> Work order: Please copy the data exactly as it stands, minus the images.

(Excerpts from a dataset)

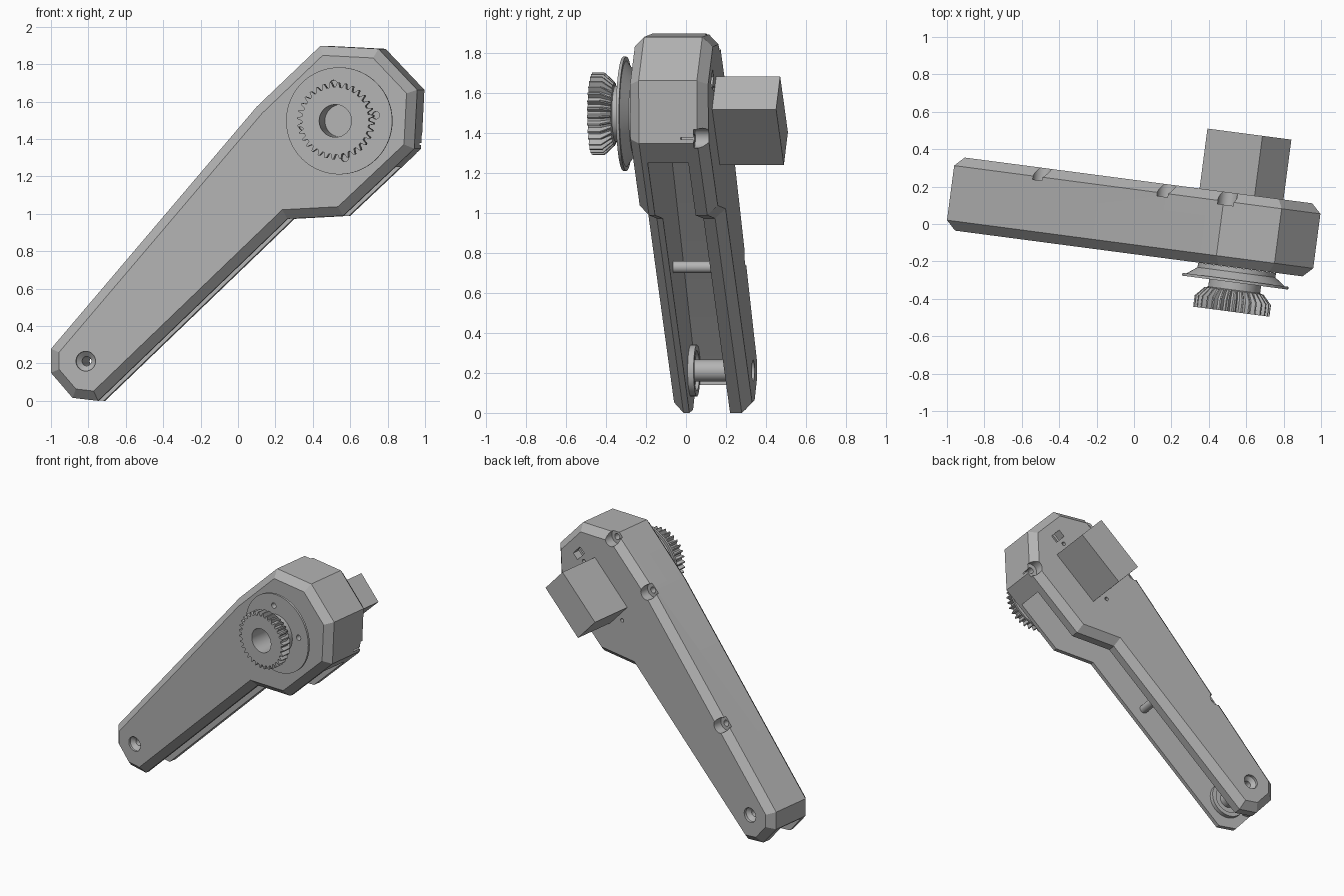
import bpy, bmesh, math
from mathutils import Vector

if "Cube" in bpy.data.objects:
    bpy.data.objects.remove(bpy.data.objects["Cube"], do_unlink=True)

YAW = math.radians(-7.5)
FRONT, BACK, BEVEL = -0.16, 0.234, 0.05
HUB = (0.577, 1.497)
PIVOT = (-0.80, 0.212)

grey = bpy.data.materials.new("plain grey")
grey.use_nodes = True
grey.diffuse_color = (0.45, 0.45, 0.45, 1)
grey.node_tree.nodes["Principled BSDF"].inputs["Base Color"].default_value = (0.45, 0.45, 0.45, 1)


def loft(name, rings):
    """Skin a stack of (depth, outline) rings and cap both ends."""
    bm = bmesh.new()
    rows = [[bm.verts.new((x, d, z)) for x, z in pts] for d, pts in rings]
    n = len(rows[0])
    for a, b in zip(rows, rows[1:]):
        for i in range(n):
            j = (i + 1) % n
            bm.faces.new((a[i], a[j], b[j], b[i]))
    bm.faces.new(rows[0])
    bm.faces.new(rows[-1])
    bmesh.ops.recalc_face_normals(bm, faces=bm.faces)
    mesh = bpy.data.meshes.new(name)
    bm.to_mesh(mesh)
    bm.free()
    mesh.materials.append(grey)
    obj = bpy.data.objects.new(name, mesh)
    bpy.context.collection.objects.link(obj)
    return obj


def circle(c, r, n=32):
    return [(c[0] + r * math.cos(math.tau * i / n), c[1] + r * math.sin(math.tau * i / n)) for i in range(n)]


def turned(name, c, profile, n=32):
    """Round part about the depth axis from (radius, depth) pairs."""
    return loft(name, [(d, circle(c, r, n)) for r, d in profile])


def prism(name, pts, d0, d1):
    return loft(name, [(d0, pts), (d1, pts)])


def inset(pts, w):
    out = []
    for i, p in enumerate(pts):
        p, a, b = Vector(p), Vector(pts[i - 1]), Vector(pts[(i + 1) % len(pts)])
        e, f = (p - a).normalized(), (b - p).normalized()
        m, k = Vector((-e.y, e.x)), Vector((-f.y, f.x))
        out.append(tuple(p + (m + k) * w / (1 + m.dot(k))))
    return out


def box_outline(c, long, short, angle):
    u = Vector((math.cos(angle), math.sin(angle))) * long / 2
    v = Vector((-math.sin(angle), math.cos(angle))) * short / 2
    return [tuple(Vector(c) + s * u + t * v) for s, t in ((-1, -1), (1, -1), (1, 1), (-1, 1))]


def cut(obj, cutter):
    mod = obj.modifiers.new("cut", 'BOOLEAN')
    mod.operation, mod.solver, mod.object = 'DIFFERENCE', 'EXACT', cutter
    bpy.context.view_layer.objects.active = obj
    bpy.ops.object.modifier_apply(modifier=mod.name)
    bpy.data.objects.remove(cutter, do_unlink=True)


# Bevelled arm housing
outline = [(-0.994, 0.278), (-0.994, 0.15), (-0.878, 0.016), (-0.74, 0.0), (0.281, 0.973), (0.581, 0.989),
           (0.965, 1.348), (0.981, 1.663), (0.772, 1.882), (0.459, 1.898), (0.115, 1.572)]
small = inset(outline, BEVEL)
housing = loft("arm_housing", [(FRONT, small), (FRONT + BEVEL, outline), (BACK - BEVEL, outline), (BACK, small)])

# Cavity open along the underside
cavity = [(-0.934, 0.14), (-1.1, 0.14), (-1.1, -0.2), (0, -0.2), (1.1, 1.0), (0.86, 1.25), (0.82, 1.30),
          (0.90, 1.375), (0.92, 1.64), (0.75, 1.82), (0.485, 1.835), (0.155, 1.53), (-0.934, 0.255)]
cut(housing, prism("cavity", cavity, -0.08, 0.125))

# Counterbored screw holes on the rear bevel
for c in ((-0.52, 0.785), (0.15, 1.565), (0.478, 1.86), (0.945, 1.375)):
    cut(housing, turned("bore", c, [(0.05, 0.165), (0.05, 0.3)]))
    cut(housing, turned("bore", c, [(0.022, 0.1), (0.022, 0.2)]))

# Pivot hole countersunk on both sides
cut(housing, turned("bore", PIVOT, [(0.053, -0.3), (0.053, -0.145), (0.025, -0.12), (0.025, 0.19),
                                    (0.053, 0.215), (0.053, 0.3)]))

# Motor block with its mounting holes and cable socket
TILT = math.radians(43.3)
MOTOR = Vector((0.549, 1.4625))
axis = Vector((math.cos(TILT), math.sin(TILT)))
prism("motor_block", box_outline(MOTOR, 0.408, 0.227, TILT), 0.13, 0.557)
for s in (-0.245, 0.235):
    cut(housing, turned("bore", MOTOR + s * axis, [(0.014, 0.16), (0.014, 0.3)], 16))
cut(housing, prism("socket", box_outline(MOTOR + 0.3 * axis, 0.055, 0.09, TILT), 0.17, 0.3))
prism("socket_bar", box_outline(MOTOR + 0.3 * axis, 0.055, 0.02, TILT), 0.165, 0.21)

# Inner pivot spacer, bearing ring and cross pin
spacer = turned("pivot_spacer", PIVOT, [(0.055, -0.085), (0.055, 0.13)])
ring = turned("bearing_ring", PIVOT, [(0.13, -0.085), (0.13, -0.05), (0.1, -0.05), (0.1, -0.068)])
for part in (spacer, ring):
    cut(part, turned("bore", PIVOT, [(0.025, -0.3), (0.025, 0.3)]))
turned("cross_pin", (-0.13, 0.73), [(0.03, -0.09), (0.03, 0.135)])

# Front flange with screw holes
TEETH = 32
N = TEETH * 4
flange = turned("hub_flange", HUB, [(0.21, FRONT - 0.001), (0.21, -0.185), (0.265, -0.225), (0.286, -0.225),
                                    (0.286, -0.24), (0.14, -0.24), (0.087, -0.24), (0.087, -0.162)], N)
for k in range(4):
    a = k * math.pi / 2 + 0.15
    c = (HUB[0] + 0.2 * math.cos(a), HUB[1] + 0.2 * math.sin(a))
    cut(flange, turned("bore", c, [(0.02, -0.3), (0.02, -0.205)], 16))


# Toothed gear on a short neck
def toothed(tip, root):
    pts = []
    for i in range(N):
        r = (root, root, tip, tip)[i % 4]
        a = math.tau * (i + (0, 0.3, 0.2, 0)[i % 4]) / N
        pts.append((HUB[0] + r * math.cos(a), HUB[1] + r * math.sin(a)))
    return pts


def plain(r):
    return circle(HUB, r, N)


gear = loft("drive_gear", [(-0.235, plain(0.087)), (-0.235, plain(0.14)), (-0.28, plain(0.14)),
                           (-0.285, toothed(0.16, 0.15)), (-0.335, toothed(0.206, 0.18)),
                           (-0.397, toothed(0.206, 0.18)), (-0.397, plain(0.087)), (-0.236, plain(0.087))])
# Open the bore end so the shaft hole runs through the neck
bm = bmesh.new()
bm.from_mesh(gear.data)
caps = [f for f in bm.faces if len(f.verts) > 4]
bmesh.ops.delete(bm, geom=caps, context='FACES')
bm.to_mesh(gear.data)
bm.free()

# Shade and turn everything into place
parts = [o for o in bpy.context.scene.objects if o.type == 'MESH' and grey.name in o.data.materials]
bpy.ops.object.select_all(action='DESELECT')
for o in parts:
    o.rotation_euler.z = YAW
    o.select_set(True)
bpy.context.view_layer.objects.active = housing
bpy.ops.object.shade_smooth_by_angle(angle=math.radians(25))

> Answer area:
import bpy, bmesh, math
from mathutils import Vector

if "Cube" in bpy.data.objects:
    bpy.data.objects.remove(bpy.data.objects["Cube"], do_unlink=True)

YAW = math.radians(-7.5)
FRONT, BACK, BEVEL = -0.16, 0.234, 0.05
HUB = (0.577, 1.497)
PIVOT = (-0.80, 0.212)

grey = bpy.data.materials.new("plain grey")
grey.use_nodes = True
grey.diffuse_color = (0.45, 0.45, 0.45, 1)
grey.node_tree.nodes["Principled BSDF"].inputs["Base Color"].default_value = (0.45, 0.45, 0.45, 1)


def loft(name, rings):
    """Skin a stack of (depth, outline) rings and cap both ends."""
    bm = bmesh.new()
    rows = [[bm.verts.new((x, d, z)) for x, z in pts] for d, pts in rings]
    n = len(rows[0])
    for a, b in zip(rows, rows[1:]):
        for i in range(n):
            j = (i + 1) % n
            bm.faces.new((a[i], a[j], b[j], b[i]))
    bm.faces.new(rows[0])
    bm.faces.new(rows[-1])
    bmesh.ops.recalc_face_normals(bm, faces=bm.faces)
    mesh = bpy.data.meshes.new(name)
    bm.to_mesh(mesh)
    bm.free()
    mesh.materials.append(grey)
    obj = bpy.data.objects.new(name, mesh)
    bpy.context.collection.objects.link(obj)
    return obj


def circle(c, r, n=32):
    return [(c[0] + r * math.cos(math.tau * i / n), c[1] + r * math.sin(math.tau * i / n)) for i in range(n)]


def turned(name, c, profile, n=32):
    """Round part about the depth axis from (radius, depth) pairs."""
    return loft(name, [(d, circle(c, r, n)) for r, d in profile])


def prism(name, pts, d0, d1):
    return loft(name, [(d0, pts), (d1, pts)])


def inset(pts, w):
    out = []
    for i, p in enumerate(pts):
        p, a, b = Vector(p), Vector(pts[i - 1]), Vector(pts[(i + 1) % len(pts)])
        e, f = (p - a).normalized(), (b - p).normalized()
        m, k = Vector((-e.y, e.x)), Vector((-f.y, f.x))
        out.append(tuple(p + (m + k) * w / (1 + m.dot(k))))
    return out


def box_outline(c, long, short, angle):
    u = Vector((math.cos(angle), math.sin(angle))) * long / 2
    v = Vector((-math.sin(angle), math.cos(angle))) * short / 2
    return [tuple(Vector(c) + s * u + t * v) for s, t in ((-1, -1), (1, -1), (1, 1), (-1, 1))]


def cut(obj, cutter):
    mod = obj.modifiers.new("cut", 'BOOLEAN')
    mod.operation, mod.solver, mod.object = 'DIFFERENCE', 'EXACT', cutter
    bpy.context.view_layer.objects.active = obj
    bpy.ops.object.modifier_apply(modifier=mod.name)
    bpy.data.objects.remove(cutter, do_unlink=True)


# Bevelled arm housing
outline = [(-0.994, 0.278), (-0.994, 0.15), (-0.878, 0.016), (-0.74, 0.0), (0.281, 0.973), (0.581, 0.989),
           (0.965, 1.348), (0.981, 1.663), (0.772, 1.882), (0.459, 1.898), (0.115, 1.572)]
small = inset(outline, BEVEL)
housing = loft("arm_housing", [(FRONT, small), (FRONT + BEVEL, outline), (BACK - BEVEL, outline), (BACK, small)])

# Cavity open along the underside
cavity = [(-0.934, 0.14), (-1.1, 0.14), (-1.1, -0.2), (0, -0.2), (1.1, 1.0), (0.86, 1.25), (0.82, 1.30),
          (0.90, 1.375), (0.92, 1.64), (0.75, 1.82), (0.485, 1.835), (0.155, 1.53), (-0.934, 0.255)]
cut(housing, prism("cavity", cavity, -0.08, 0.125))

# Counterbored screw holes on the rear bevel
for c in ((-0.52, 0.785), (0.15, 1.565), (0.478, 1.86), (0.945, 1.375)):
    cut(housing, turned("bore", c, [(0.05, 0.165), (0.05, 0.3)]))
    cut(housing, turned("bore", c, [(0.022, 0.1), (0.022, 0.2)]))

# Pivot hole countersunk on both sides
cut(housing, turned("bore", PIVOT, [(0.053, -0.3), (0.053, -0.145), (0.025, -0.12), (0.025, 0.19),
                                    (0.053, 0.215), (0.053, 0.3)]))

# Motor block with its mounting holes and cable socket
TILT = math.radians(43.3)
MOTOR = Vector((0.549, 1.4625))
axis = Vector((math.cos(TILT), math.sin(TILT)))
prism("motor_block", box_outline(MOTOR, 0.408, 0.227, TILT), 0.13, 0.557)
for s in (-0.245, 0.235):
    cut(housing, turned("bore", MOTOR + s * axis, [(0.014, 0.16), (0.014, 0.3)], 16))
cut(housing, prism("socket", box_outline(MOTOR + 0.3 * axis, 0.055, 0.09, TILT), 0.17, 0.3))
prism("socket_bar", box_outline(MOTOR + 0.3 * axis, 0.055, 0.02, TILT), 0.165, 0.21)

# Inner pivot spacer, bearing ring and cross pin
spacer = turned("pivot_spacer", PIVOT, [(0.055, -0.085), (0.055, 0.13)])
ring = turned("bearing_ring", PIVOT, [(0.13, -0.085), (0.13, -0.05), (0.1, -0.05), (0.1, -0.068)])
for part in (spacer, ring):
    cut(part, turned("bore", PIVOT, [(0.025, -0.3), (0.025, 0.3)]))
turned("cross_pin", (-0.13, 0.73), [(0.03, -0.09), (0.03, 0.135)])

# Front flange with screw holes
TEETH = 32
N = TEETH * 4
flange = turned("hub_flange", HUB, [(0.21, FRONT - 0.001), (0.21, -0.185), (0.265, -0.225), (0.286, -0.225),
                                    (0.286, -0.24), (0.14, -0.24), (0.087, -0.24), (0.087, -0.162)], N)
for k in range(4):
    a = k * math.pi / 2 + 0.15
    c = (HUB[0] + 0.2 * math.cos(a), HUB[1] + 0.2 * math.sin(a))
    cut(flange, turned("bore", c, [(0.02, -0.3), (0.02, -0.205)], 16))


# Toothed gear on a short neck
def toothed(tip, root):
    pts = []
    for i in range(N):
        r = (root, root, tip, tip)[i % 4]
        a = math.tau * (i + (0, 0.3, 0.2, 0)[i % 4]) / N
        pts.append((HUB[0] + r * math.cos(a), HUB[1] + r * math.sin(a)))
    return pts


def plain(r):
    return circle(HUB, r, N)


gear = loft("drive_gear", [(-0.235, plain(0.087)), (-0.235, plain(0.14)), (-0.28, plain(0.14)),
                           (-0.285, toothed(0.16, 0.15)), (-0.335, toothed(0.206, 0.18)),
                           (-0.397, toothed(0.206, 0.18)), (-0.397, plain(0.087)), (-0.236, plain(0.087))])
# Open the bore end so the shaft hole runs through the neck
bm = bmesh.new()
bm.from_mesh(gear.data)
caps = [f for f in bm.faces if len(f.verts) > 4]
bmesh.ops.delete(bm, geom=caps, context='FACES')
bm.to_mesh(gear.data)
bm.free()

# Shade and turn everything into place
parts = [o for o in bpy.context.scene.objects if o.type == 'MESH' and grey.name in o.data.materials]
bpy.ops.object.select_all(action='DESELECT')
for o in parts:
    o.rotation_euler.z = YAW
    o.select_set(True)
bpy.context.view_layer.objects.active = housing
bpy.ops.object.shade_smooth_by_angle(angle=math.radians(25))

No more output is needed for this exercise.